The incident has since gone viral and the staff has been fired. Leaving the restaurant chain to face backlash after yet another troubling example of public discrimination has been captured online.

“If you don’t want to sit next to certain people in a public restaurant then you should probably eat dinner in the comfort of your own home,” Mary Vahl wrote on Facebook, in a post that has been shared more than 4,500 times as of early Monday.

A spokesperson from the Buffalo Wild Wings chain told the Associated Press that it had fired the employees involved after an internal investigation.

The company “values an inclusive environment and has zero-tolerance for discrimination of any kind,” a spokesperson said in a statement to WBBM.

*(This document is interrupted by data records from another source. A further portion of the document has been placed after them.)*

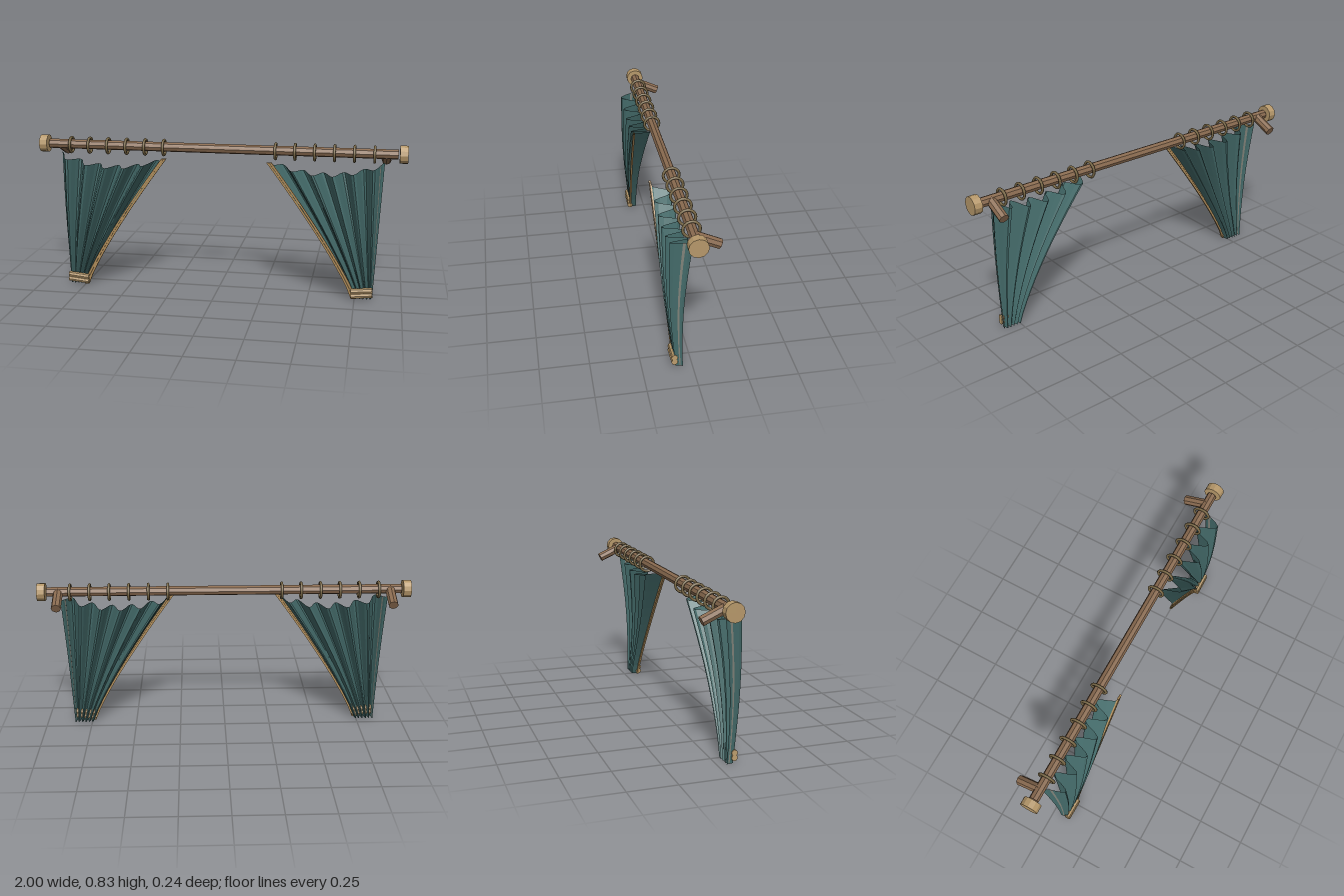
import * as THREE from 'three';

const material = (name, color, extra = {}) => {
  const m = new THREE.MeshStandardMaterial({ color, ...extra });
  m.name = name;
  return m;
};
const lerp = THREE.MathUtils.lerp;
const ROD_Y = 0.79, ROD_Z = 0.012;

// Grid surface from fn(column, row), with flat facets
function gridSurface(cols, rows, fn) {
  const pos = [], index = [];
  for (let j = 0; j <= rows; j++)
    for (let i = 0; i <= cols; i++) pos.push(...fn(i, j));
  for (let j = 0; j < rows; j++)
    for (let i = 0; i < cols; i++) {
      const a = j * (cols + 1) + i, b = a + 1, c = a + cols + 1, d = c + 1;
      index.push(a, b, d, a, d, c);
    }
  const g = new THREE.BufferGeometry();
  g.setAttribute('position', new THREE.Float32BufferAttribute(pos, 3));
  g.setIndex(index);
  const flat = g.toNonIndexed();
  flat.computeVertexNormals();
  return flat;
}

// Point on the drape: u runs outer to inner edge, t runs bottom to top
function drape(side, u, t) {
  const bottomX = lerp(0.845, 0.735, u), topX = lerp(0.882, 0.272, u);
  const x = lerp(bottomX, topX, Math.pow(t, 1 + 0.18 * u));
  const y = lerp(0.006, 0.745 - 0.26 * u * (1 - u), t);
  const mid = 0.065 + 0.016 * Math.sin(Math.PI * t);
  const depth = 0.018 + 0.034 * Math.pow(t, 1.2);
  const recede = 0.012 * Math.pow(u, 12) * Math.sin(Math.PI * t);
  const fold = Math.max(0, 0.96 - u) / 0.96; // the inner border stays flat
  return [side * x, y, mid - recede + depth * Math.cos(2 * Math.PI * 5.5 * fold)];
}

export function createModel() {
  const group = new THREE.Group();
  group.name = 'curtains';
  const faceted = { flatShading: true };
  const wood = material('wood', 0x8a6b50, faceted);
  const brass = material('brass', 0xb6986a, faceted);
  const bronze = material('bronze', 0x7a6947);
  const cloth = material('teal cloth', 0x446b6a, { side: THREE.DoubleSide });
  const trimGold = material('gold trim', 0xb08d5a, { side: THREE.DoubleSide });
  const hem = material('grey hem', 0x81847b, { side: THREE.DoubleSide });

  const add = (name, geometry, mat) => {
    const mesh = new THREE.Mesh(geometry, mat);
    mesh.name = name;
    group.add(mesh);
    return mesh;
  };
  const bar = (name, radius, length, sides, mat, x, y, z) => {
    const g = new THREE.CylinderGeometry(radius, radius, length, sides).rotateZ(Math.PI / 2);
    const m = add(name, g, mat);
    m.position.set(x, y, z);
    return m;
  };

  bar('rod', 0.026, 1.9, 8, wood, 0, ROD_Y, ROD_Z);

  // Closed strip of four long faces; point(k, t) gives its two sides, dz its thickness
  const strip = (point, front, back) => gridSurface(4, 12, (i, j) => {
    const k = i % 4;
    const p = point(k === 1 || k === 2 ? 1 : 0, j / 12);
    p[2] += k < 2 ? front : -back;
    return p;
  });

  for (const side of [-1, 1]) {
    const label = side > 0 ? 'left' : 'right';
    bar(label + 'Finial', 0.048, 0.043, 12, brass, side * 0.9785, ROD_Y, ROD_Z);

    // Wall bracket sloping down and back
    const from = new THREE.Vector3(side * 0.89, ROD_Y, ROD_Z);
    const to = new THREE.Vector3(side * 0.89, 0.735, -0.109);
    const dir = to.clone().sub(from);
    const bracket = add(label + 'Bracket', new THREE.CylinderGeometry(0.026, 0.026, dir.length(), 8), wood);
    bracket.position.copy(from).add(to).multiplyScalar(0.5);
    bracket.quaternion.setFromUnitVectors(new THREE.Vector3(0, 1, 0), dir.normalize());

    // Rings around the rod
    for (let i = 0; i < 6; i++) {
      const ring = add(label + 'Ring', new THREE.TorusGeometry(0.041, 0.0075, 6, 18).rotateY(Math.PI / 2), bronze);
      ring.position.set(side * (0.305 + i * 0.1045), ROD_Y - 0.004, ROD_Z);
    }

    // Pleated drape, gathered at the bottom
    add(label + 'Drape', gridSurface(50, 12, (i, j) => drape(side, i / 50, j / 12)), cloth);

    // Two gold ribbons of constant width along the inner edge
    for (const [inset, front] of [[-0.003, 0.005], [0.011, 0.003]]) {
      const ribbon = strip((k, t) => {
        const p = drape(side, 1, t);
        p[0] += side * (inset + 0.013 * k);
        return p;
      }, front, 0.006);
      add(label + 'EdgeTrim', ribbon, trimGold);
    }

    // Thin hem on the outer fold
    add(label + 'OuterHem', strip((k, t) => drape(side, lerp(0.031, 0.038, k), t), 0.002, 0.002), hem);

    // Two stacked tieback cords, dipping inward
    for (const y of [0.029, 0.054]) {
      const cord = bar(label + 'Tieback', 0.016, 0.115, 8, brass, side * 0.788, y, 0.088);
      cord.rotation.z = side * 0.1;
    }
  }
  return group;
}
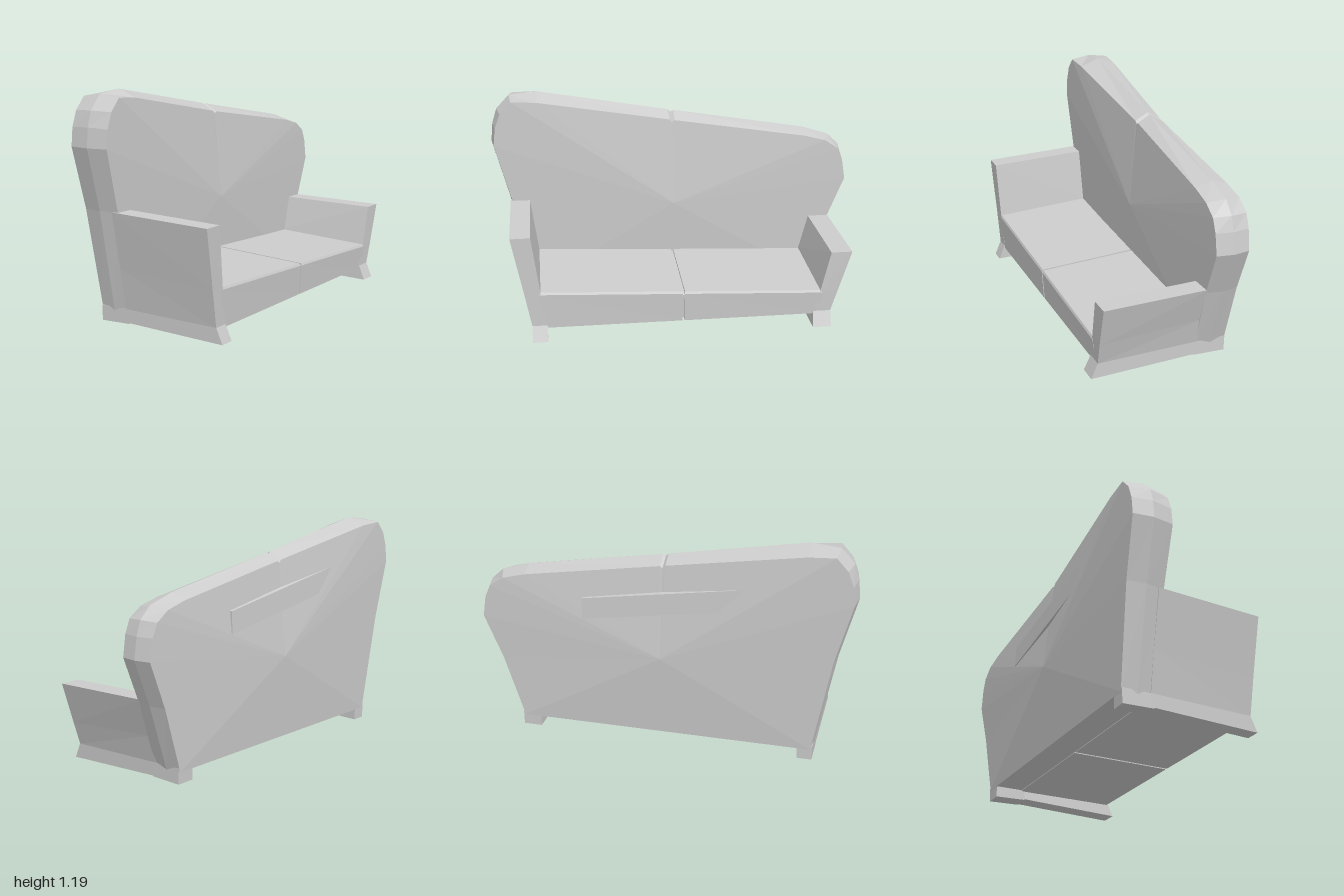
import * as THREE from 'three';

const material = new THREE.MeshStandardMaterial({ color: 0xcccccc, flatShading: true });

// Closed solid through equal-length loops of [x, y, z]; each end is a fan round its centre
function loft(name, loops, startCentre, endCentre) {
  const mean = (loop) => [0, 1, 2].map((k) => loop.reduce((s, p) => s + p[k], 0) / loop.length);
  const n = loops[0].length;
  const points = [...loops.flat(), startCentre ?? mean(loops[0]), endCentre ?? mean(loops.at(-1))];
  const faces = [];
  for (let i = 0; i < n; i++) {
    const j = (i + 1) % n;
    for (let r = 0; r < loops.length - 1; r++) {
      const a = r * n + i, b = r * n + j;
      faces.push([a, b, b + n], [a, b + n, a + n]);
    }
    const last = (loops.length - 1) * n;
    faces.push([points.length - 2, j, i], [points.length - 1, last + i, last + j]);
  }
  // Turn the faces outwards if the loops ran the other way
  const v = points.map((p) => new THREE.Vector3(...p));
  const volume = faces.reduce((s, [a, b, c]) => s + v[a].dot(v[b].clone().cross(v[c])), 0);
  if (volume < 0) faces.forEach((f) => f.reverse());
  const indexed = new THREE.BufferGeometry().setFromPoints(v);
  indexed.setIndex(faces.flat());
  const geometry = indexed.toNonIndexed();
  geometry.computeVertexNormals();
  const mesh = new THREE.Mesh(geometry, material);
  mesh.name = name;
  return mesh;
}

// Four-cornered section: back/front x, back/front y, inner/outer z
const quad = (xb, xf, yb, yf, zi, zo) => [[xb, yb, zi], [xf, yf, zi], [xf, yf, zo], [xb, yb, zo]];

// Backrest: a slanted outline with a ridge round the middle of its thickness
function backrest() {
  // [z, y, inset z, inset y]
  const outline = [
    [0.81, 0.07, 0.01, 0], [0.91, 0.6, 0.015, 0], [0.995, 0.92, 0.015, 0], [0.985, 1.02, 0.015, 0.005],
    [0.96, 1.1, 0.02, 0.005], [0.89, 1.175, 0.01, 0.015], [0.74, 1.19, 0, 0.04],
    [0.02, 1.065, 0, 0.04], [0.005, 1.05, 0, 0.04], [-0.01, 1.06, 0, 0.04],
    [-0.74, 0.94, 0, 0.03], [-0.89, 0.895, 0.03, 0.015], [-0.955, 0.835, 0.02, 0.005],
    [-0.98, 0.76, 0.015, 0], [-0.998, 0.65, 0.015, 0], [-0.9, 0.41, 0.015, 0], [-0.79, 0.07, 0.01, 0],
    [0, 0.07, 0, 0],
  ];
  const side = (front) => outline.map(([z, y, dz, dy]) => {
    // Thickness: pinched at the top middle, fuller at the taller end, slim at the floor
    const end = z > 0 ? 0.11 : 0.09;
    const top = THREE.MathUtils.lerp(0.07, end, Math.min(1, Math.abs(z) / 0.87));
    const half = THREE.MathUtils.lerp(0.083, top, THREE.MathUtils.clamp((y - 0.07) / 0.8, 0, 1));
    return [-0.27 + (front ? half : -half), y - dy, z - Math.sign(z) * dz];
  });
  const ridge = outline.map(([z, y]) => [-0.27, y, z]);
  return loft('backrest', [side(false), ridge, side(true)], [-0.39, 0.52, 0], [-0.16, 0.55, 0]);
}

export function createModel() {
  const sofa = new THREE.Group();
  sofa.name = 'sofa';
  sofa.add(backrest());

  // Ledge across the rear of the backrest
  const ledgeY = (z) => 0.885 + 0.155 * z;
  sofa.add(loft('rearLedge', [-0.42, 0.53].map((z) => [
    [-0.345, ledgeY(z), z], [-0.375, ledgeY(z) - 0.005, z], [-0.38, ledgeY(z) - 0.12, z], [-0.345, ledgeY(z) - 0.12, z],
  ])));

  // Arms lean outwards and stand on flared rails
  sofa.add(loft('leftEndArm', [
    quad(-0.2, 0.385, 0.02, 0, 0.73, 0.81),
    quad(-0.2, 0.35, 0.09, 0.08, 0.73, 0.81),
    quad(-0.2, 0.355, 0.3, 0.27, 0.76, 0.845),
    quad(-0.2, 0.365, 0.6, 0.58, 0.8, 0.905),
  ]));
  sofa.add(loft('rightEndArm', [
    quad(-0.2, 0.385, 0.02, 0, -0.69, -0.79),
    quad(-0.2, 0.35, 0.09, 0.08, -0.695, -0.79),
    quad(-0.2, 0.355, 0.235, 0.2, -0.73, -0.826),
    quad(-0.2, 0.36, 0.43, 0.42, -0.78, -0.893),
  ]));

  // Rear feet
  for (const [zi, zo] of [[0.73, 0.81], [-0.69, -0.79]]) {
    sofa.add(loft('rearFoot', [
      quad(-0.35, -0.18, 0.01, 0.015, zi, zo), quad(-0.352, -0.18, 0.09, 0.09, zi, zo),
    ]));
  }

  // Seat cushions: the top slopes with the backrest and rises to the rear
  const seatY = (z) => 0.235 + 0.046 * z;
  const cushion = (name, z0, z1, drop, xf) => {
    const section = (x, lift) => [z0, z1].map((z) => [x, seatY(z) + lift - drop, z]);
    const row = (rear, front) => [rear[0], front[0], front[1], rear[1]];
    return loft(name, [
      quad(-0.2, xf - 0.01, 0.065 + drop, 0.065 + drop, z0, z1),
      row(section(-0.2, 0.015), section(xf, -0.012)),
      row(section(-0.2, 0.032), section(xf - 0.006, 0)),
    ]);
  };
  sofa.add(cushion('leftCushion', 0.015, 0.765, 0, 0.357));
  sofa.add(cushion('rightCushion', -0.74, 0.003, 0, 0.357));
  sofa.add(cushion('seatSeam', -0.01, 0.03, 0.012, 0.342));

  return sofa;
}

On Oct. 26, following a birthday party, the Vahls’ party showed up to a Buffalo Wild Wings in a strip mall in Naperville, Ill. Mary’s husband, Justin, asked for a table for 15, but as a host began setting up their table, he quickly realized he had miscounted the size of the group and went up to correct his mistake.

Then, the host — a young Black man — asked a question that took him aback: “What race are you guys?”

“Why does it matter?” Justin Vahl asked the host.

The host said a regular customer who was sitting nearby, “doesn’t want black people sitting near him.” 

The Vahls and their party decided to sit down at the table anyway, not wanting to give the other customer any satisfaction. They said they noticed the man (who appears to be white in a photo Mary posted to Facebook) glaring at them and then noticed him talking to waitstaff. Shortly after, a manager approached them and told them they would have to move to a new table. 

“These seats are reserved,” the manager told them, “and we will have to move your group.” (Never mind the fact that Buffalo Wild Wings doesn’t take reservations, according to the Naperville Sun.)

When they complained to their waitress, she told them she knew what was happening: The regular customer is a racist, she told them, but she couldn’t do anything. After multiple managers tried to order the group to move to a new table, they decided to instead leave Buffalo Wild Wings. 

As they got up to leave the restaurant, the host had tears in his eyes, and other customers got up to hug the group, Marcus Riley, a member of the party, told WBBM.

Riley told the station he answered with his own question: “If they don’t value us as people, as human beings, would you want to pay them?”

Buffalo Wild Wings  told the Sun that it was “in direct communication with the guest to understand their account of what happened and to offer our deepest apologies for any unacceptable behavior.”

By Sunday, multiple employees at the restaurant had been fired and several others had quit, though local media did not report how many were dismissed or what role they had played in the incident.